“Eric has distinguished himself as an outstanding lawyer and a committed public servant,” Attorney General Jeff SessionsJefferson (Jeff) Beauregard SessionsWhat are Republicans going to do after Donald Trump leaves office?
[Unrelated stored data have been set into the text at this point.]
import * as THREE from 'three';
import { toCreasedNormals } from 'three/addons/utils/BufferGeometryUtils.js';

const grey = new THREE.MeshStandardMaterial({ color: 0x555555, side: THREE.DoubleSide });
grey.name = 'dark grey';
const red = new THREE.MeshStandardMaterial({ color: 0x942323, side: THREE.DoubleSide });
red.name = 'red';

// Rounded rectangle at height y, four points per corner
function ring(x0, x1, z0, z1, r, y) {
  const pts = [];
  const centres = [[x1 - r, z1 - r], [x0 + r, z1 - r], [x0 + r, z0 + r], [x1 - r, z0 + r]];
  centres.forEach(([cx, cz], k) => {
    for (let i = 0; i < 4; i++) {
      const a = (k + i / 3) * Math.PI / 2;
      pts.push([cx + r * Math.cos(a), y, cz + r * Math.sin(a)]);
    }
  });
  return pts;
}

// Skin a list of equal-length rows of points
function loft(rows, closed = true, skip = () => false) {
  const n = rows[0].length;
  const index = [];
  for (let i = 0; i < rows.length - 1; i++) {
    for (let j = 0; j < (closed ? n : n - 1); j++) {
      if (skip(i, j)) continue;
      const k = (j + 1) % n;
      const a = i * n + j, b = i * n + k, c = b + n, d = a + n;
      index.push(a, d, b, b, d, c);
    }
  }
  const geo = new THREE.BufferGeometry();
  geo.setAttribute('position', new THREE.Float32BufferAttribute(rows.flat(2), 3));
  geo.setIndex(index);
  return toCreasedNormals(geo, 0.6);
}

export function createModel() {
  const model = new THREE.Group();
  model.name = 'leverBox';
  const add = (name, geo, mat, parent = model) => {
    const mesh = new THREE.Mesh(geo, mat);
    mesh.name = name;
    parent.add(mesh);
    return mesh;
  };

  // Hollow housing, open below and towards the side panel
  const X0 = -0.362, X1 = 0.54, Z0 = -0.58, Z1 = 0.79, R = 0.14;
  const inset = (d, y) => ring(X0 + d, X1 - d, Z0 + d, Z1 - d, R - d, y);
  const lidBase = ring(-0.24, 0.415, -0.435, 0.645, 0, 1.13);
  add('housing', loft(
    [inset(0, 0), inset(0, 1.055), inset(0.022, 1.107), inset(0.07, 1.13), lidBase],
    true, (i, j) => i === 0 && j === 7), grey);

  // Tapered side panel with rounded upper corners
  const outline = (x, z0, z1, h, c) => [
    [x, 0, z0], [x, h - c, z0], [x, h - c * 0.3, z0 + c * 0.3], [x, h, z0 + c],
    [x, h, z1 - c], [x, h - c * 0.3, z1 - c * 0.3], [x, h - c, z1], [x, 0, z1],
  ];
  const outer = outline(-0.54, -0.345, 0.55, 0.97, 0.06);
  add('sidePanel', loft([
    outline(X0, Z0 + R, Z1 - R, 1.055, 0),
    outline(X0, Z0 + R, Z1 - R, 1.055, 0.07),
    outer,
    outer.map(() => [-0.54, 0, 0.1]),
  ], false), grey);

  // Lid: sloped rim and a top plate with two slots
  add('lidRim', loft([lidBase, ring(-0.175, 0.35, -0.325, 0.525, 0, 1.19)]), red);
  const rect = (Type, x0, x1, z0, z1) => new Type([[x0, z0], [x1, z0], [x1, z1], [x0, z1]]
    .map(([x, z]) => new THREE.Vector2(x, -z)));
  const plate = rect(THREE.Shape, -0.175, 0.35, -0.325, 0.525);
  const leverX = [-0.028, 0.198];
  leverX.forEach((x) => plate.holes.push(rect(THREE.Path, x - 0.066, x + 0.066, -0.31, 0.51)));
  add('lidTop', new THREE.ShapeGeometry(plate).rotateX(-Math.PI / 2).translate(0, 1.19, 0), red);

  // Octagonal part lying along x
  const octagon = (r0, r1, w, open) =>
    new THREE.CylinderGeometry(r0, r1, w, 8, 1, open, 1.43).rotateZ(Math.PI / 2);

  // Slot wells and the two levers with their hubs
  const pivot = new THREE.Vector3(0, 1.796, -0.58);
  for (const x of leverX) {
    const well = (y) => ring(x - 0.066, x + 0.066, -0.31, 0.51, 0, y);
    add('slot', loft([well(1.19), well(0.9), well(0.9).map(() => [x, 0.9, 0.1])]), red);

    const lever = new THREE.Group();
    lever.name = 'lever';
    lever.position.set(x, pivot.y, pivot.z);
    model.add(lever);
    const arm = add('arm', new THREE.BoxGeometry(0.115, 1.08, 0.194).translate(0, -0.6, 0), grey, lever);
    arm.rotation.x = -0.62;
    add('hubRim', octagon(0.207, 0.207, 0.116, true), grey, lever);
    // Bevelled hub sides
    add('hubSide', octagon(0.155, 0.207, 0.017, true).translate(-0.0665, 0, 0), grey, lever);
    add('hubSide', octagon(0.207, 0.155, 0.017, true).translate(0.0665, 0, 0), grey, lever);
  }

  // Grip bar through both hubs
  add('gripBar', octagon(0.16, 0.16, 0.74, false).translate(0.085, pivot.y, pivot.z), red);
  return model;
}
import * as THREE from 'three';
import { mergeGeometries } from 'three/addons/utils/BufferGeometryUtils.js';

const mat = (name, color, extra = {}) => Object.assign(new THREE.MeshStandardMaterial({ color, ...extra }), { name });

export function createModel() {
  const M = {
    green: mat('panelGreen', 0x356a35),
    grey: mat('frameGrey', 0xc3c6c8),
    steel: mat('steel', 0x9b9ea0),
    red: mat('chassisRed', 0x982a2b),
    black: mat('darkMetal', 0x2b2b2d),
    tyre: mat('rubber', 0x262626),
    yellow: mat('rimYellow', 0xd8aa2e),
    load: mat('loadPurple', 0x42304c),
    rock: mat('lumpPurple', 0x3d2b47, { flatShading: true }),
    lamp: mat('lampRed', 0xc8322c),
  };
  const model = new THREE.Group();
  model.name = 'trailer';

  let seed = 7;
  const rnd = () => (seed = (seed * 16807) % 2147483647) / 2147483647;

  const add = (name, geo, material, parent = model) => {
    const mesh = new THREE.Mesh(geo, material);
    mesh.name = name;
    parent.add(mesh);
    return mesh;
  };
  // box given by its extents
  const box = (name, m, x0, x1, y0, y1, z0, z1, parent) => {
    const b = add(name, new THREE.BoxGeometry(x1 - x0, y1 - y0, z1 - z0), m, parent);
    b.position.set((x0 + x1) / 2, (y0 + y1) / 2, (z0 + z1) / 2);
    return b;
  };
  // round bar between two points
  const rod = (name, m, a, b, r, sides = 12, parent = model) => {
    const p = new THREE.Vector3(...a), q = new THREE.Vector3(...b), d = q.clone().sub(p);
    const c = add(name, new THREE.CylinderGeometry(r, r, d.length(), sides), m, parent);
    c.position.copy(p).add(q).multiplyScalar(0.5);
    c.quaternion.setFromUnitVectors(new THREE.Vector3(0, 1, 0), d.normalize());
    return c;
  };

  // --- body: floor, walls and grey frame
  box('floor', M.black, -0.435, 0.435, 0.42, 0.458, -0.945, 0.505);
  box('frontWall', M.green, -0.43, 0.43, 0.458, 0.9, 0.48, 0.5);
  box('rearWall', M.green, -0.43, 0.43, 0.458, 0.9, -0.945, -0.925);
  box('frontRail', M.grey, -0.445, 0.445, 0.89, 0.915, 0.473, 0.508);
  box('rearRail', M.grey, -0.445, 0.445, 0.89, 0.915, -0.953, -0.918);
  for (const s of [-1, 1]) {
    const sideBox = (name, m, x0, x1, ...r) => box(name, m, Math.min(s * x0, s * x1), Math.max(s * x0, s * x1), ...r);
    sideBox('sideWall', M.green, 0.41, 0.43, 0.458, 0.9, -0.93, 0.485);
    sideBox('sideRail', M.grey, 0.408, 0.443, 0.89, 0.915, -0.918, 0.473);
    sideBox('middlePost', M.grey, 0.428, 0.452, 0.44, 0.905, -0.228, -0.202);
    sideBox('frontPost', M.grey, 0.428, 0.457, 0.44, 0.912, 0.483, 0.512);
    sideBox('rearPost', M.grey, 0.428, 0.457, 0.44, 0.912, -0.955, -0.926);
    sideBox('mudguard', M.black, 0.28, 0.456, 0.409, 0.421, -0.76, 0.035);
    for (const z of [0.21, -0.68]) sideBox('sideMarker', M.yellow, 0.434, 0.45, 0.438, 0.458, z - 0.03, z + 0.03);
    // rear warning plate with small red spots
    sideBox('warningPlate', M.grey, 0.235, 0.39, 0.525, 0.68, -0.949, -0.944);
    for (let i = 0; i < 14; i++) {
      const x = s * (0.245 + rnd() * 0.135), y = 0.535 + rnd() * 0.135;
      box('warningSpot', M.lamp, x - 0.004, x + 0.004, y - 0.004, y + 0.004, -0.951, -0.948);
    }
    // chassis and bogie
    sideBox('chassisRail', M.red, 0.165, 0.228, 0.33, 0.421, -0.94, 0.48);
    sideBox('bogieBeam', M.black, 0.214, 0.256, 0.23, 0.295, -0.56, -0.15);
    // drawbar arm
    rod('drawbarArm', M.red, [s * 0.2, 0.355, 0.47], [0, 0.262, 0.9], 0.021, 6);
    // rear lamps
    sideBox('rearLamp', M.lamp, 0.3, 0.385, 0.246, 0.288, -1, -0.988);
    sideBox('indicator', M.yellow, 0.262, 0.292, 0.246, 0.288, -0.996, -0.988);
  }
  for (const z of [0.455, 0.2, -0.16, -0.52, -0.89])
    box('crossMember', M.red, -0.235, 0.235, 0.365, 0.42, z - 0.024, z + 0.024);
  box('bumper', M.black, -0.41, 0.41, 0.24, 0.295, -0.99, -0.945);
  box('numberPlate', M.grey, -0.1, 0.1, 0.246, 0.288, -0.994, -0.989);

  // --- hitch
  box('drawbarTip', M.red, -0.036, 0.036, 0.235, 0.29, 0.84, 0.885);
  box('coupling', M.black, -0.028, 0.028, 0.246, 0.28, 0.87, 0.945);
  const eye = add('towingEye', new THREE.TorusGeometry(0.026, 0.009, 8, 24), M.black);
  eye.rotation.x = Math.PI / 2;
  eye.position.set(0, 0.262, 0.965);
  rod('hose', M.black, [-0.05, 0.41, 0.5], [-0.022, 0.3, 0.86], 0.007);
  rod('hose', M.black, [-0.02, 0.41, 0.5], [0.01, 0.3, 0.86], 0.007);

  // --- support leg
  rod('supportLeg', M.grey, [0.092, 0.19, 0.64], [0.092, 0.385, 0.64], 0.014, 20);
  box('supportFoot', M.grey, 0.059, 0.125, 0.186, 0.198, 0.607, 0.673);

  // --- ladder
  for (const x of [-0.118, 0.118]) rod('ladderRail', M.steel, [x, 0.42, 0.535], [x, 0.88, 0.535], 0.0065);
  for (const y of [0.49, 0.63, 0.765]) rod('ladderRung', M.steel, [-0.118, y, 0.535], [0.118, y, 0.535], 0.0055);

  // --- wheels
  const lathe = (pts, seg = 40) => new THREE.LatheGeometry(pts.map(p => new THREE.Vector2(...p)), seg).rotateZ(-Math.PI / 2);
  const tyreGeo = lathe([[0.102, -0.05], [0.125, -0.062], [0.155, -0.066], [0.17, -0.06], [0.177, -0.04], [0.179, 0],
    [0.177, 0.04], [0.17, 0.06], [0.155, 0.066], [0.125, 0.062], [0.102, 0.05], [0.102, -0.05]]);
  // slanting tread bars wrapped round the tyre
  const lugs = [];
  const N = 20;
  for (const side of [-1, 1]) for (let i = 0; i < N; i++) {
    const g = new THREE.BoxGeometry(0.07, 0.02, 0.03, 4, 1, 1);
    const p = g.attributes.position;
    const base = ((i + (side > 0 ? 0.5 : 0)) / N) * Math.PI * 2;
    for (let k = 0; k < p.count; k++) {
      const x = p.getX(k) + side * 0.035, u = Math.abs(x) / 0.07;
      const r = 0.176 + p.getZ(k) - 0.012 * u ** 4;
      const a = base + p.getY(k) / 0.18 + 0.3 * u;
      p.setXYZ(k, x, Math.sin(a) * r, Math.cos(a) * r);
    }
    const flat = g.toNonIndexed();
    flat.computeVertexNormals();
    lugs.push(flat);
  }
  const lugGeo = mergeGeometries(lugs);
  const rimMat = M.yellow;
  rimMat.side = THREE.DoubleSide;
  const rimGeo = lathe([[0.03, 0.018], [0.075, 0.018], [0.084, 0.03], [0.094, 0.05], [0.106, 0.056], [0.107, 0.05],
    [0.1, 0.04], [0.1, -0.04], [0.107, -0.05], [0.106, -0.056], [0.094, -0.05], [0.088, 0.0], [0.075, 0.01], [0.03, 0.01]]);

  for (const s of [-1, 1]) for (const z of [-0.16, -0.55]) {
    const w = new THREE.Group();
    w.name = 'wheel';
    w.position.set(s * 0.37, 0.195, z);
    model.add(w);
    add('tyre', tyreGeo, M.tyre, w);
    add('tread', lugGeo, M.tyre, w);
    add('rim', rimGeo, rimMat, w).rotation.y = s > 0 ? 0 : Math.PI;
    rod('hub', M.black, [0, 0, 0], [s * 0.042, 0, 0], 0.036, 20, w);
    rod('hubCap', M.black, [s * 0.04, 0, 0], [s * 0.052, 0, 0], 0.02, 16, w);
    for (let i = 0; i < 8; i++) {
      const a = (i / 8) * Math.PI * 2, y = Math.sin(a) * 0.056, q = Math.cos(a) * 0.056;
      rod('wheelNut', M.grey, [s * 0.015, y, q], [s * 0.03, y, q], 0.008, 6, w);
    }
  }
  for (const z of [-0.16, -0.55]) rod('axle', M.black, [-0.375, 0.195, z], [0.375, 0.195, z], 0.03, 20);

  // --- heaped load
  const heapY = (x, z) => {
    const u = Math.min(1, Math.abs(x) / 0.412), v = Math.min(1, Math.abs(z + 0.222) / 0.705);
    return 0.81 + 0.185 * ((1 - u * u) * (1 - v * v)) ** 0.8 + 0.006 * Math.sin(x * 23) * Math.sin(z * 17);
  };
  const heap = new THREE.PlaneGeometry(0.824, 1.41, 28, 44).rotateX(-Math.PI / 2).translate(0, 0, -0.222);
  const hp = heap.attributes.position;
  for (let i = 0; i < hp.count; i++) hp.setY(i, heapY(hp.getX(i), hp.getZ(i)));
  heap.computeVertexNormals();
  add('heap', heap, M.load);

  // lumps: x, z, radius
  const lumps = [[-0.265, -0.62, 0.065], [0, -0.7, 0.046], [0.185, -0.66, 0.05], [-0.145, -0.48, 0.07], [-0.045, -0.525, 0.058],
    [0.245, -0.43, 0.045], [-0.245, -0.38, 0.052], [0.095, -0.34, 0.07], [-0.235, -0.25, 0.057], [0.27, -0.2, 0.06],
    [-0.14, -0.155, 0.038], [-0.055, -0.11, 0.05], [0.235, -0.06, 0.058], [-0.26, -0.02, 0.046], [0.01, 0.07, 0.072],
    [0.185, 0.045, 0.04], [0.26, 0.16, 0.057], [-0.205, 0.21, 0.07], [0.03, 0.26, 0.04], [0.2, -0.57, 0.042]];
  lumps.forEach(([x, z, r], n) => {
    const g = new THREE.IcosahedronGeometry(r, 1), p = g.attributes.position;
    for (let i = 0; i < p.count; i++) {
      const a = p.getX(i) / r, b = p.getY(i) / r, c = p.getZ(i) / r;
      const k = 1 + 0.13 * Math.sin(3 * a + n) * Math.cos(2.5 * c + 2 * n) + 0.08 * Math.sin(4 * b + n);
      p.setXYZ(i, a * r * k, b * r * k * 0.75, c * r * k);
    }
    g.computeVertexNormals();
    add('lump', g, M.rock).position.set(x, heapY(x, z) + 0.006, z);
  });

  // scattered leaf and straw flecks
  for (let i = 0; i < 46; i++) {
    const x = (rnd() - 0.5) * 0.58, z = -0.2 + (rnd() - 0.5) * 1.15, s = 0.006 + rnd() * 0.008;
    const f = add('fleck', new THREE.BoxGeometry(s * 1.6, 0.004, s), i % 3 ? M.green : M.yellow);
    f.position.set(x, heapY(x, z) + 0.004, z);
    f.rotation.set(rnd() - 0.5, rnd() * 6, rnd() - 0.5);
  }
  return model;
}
Sessions vows to 'work for' Trump endorsement Sanford: 'It carries real weight' to speak against Trump 'while in office' MORE said in a statement after the vote. “His previous experience in protecting the civil and constitutional rights of all individuals will enable him to effectively lead the Civil Rights Division.”

Senate Majority Leader Mitch McConnellAddison (Mitch) Mitchell McConnellKavanaugh hailed by conservative gathering in first public speech since confirmation Overnight Defense: Erdoğan gets earful from GOP senators | Amazon to challenge Pentagon cloud contract decision in court | Lawmakers under pressure to pass benefits fix for military families On The Money: Trump appeals to Supreme Court to keep tax returns from NY prosecutors | Pelosi says deal on new NAFTA 'imminent' | Mnuchin downplays shutdown threat | Trump hits Fed after Walmart boasts strong earnings MORE (R-Ky.) added from the Senate floor that Dreiband was "well prepared to serve." 

"Those who have worked with Mr. Dreiband emphasize his strong commitment to protecting all Americans’ civil rights," McConnell said. 

Center for American Progress's Winnie Stachelberg said Dreiband's nomination is the latest example of the Trump administration's "contempt" for civil rights. 

"Dreiband has spent the bulk of his career defending corporations accused of discrimination and does not have the requisite experience to lead the agency charged with enforcing the nation’s civil rights laws. ... And he has no experience protecting voting rights, dealing with hate crimes, or holding police accountable for misconduct, areas critical to ensuring justice for all," Stachelberg added. 

Dreiband, a former counsel at the Equal Employment Opportunity Commission under President George W. Bush, testified against the Lilly Ledbetter Fair Pay Act in 2008, and represented the University of North Carolina in its defense of a law banning transgender people from using the bathroom corresponding to their gender identity.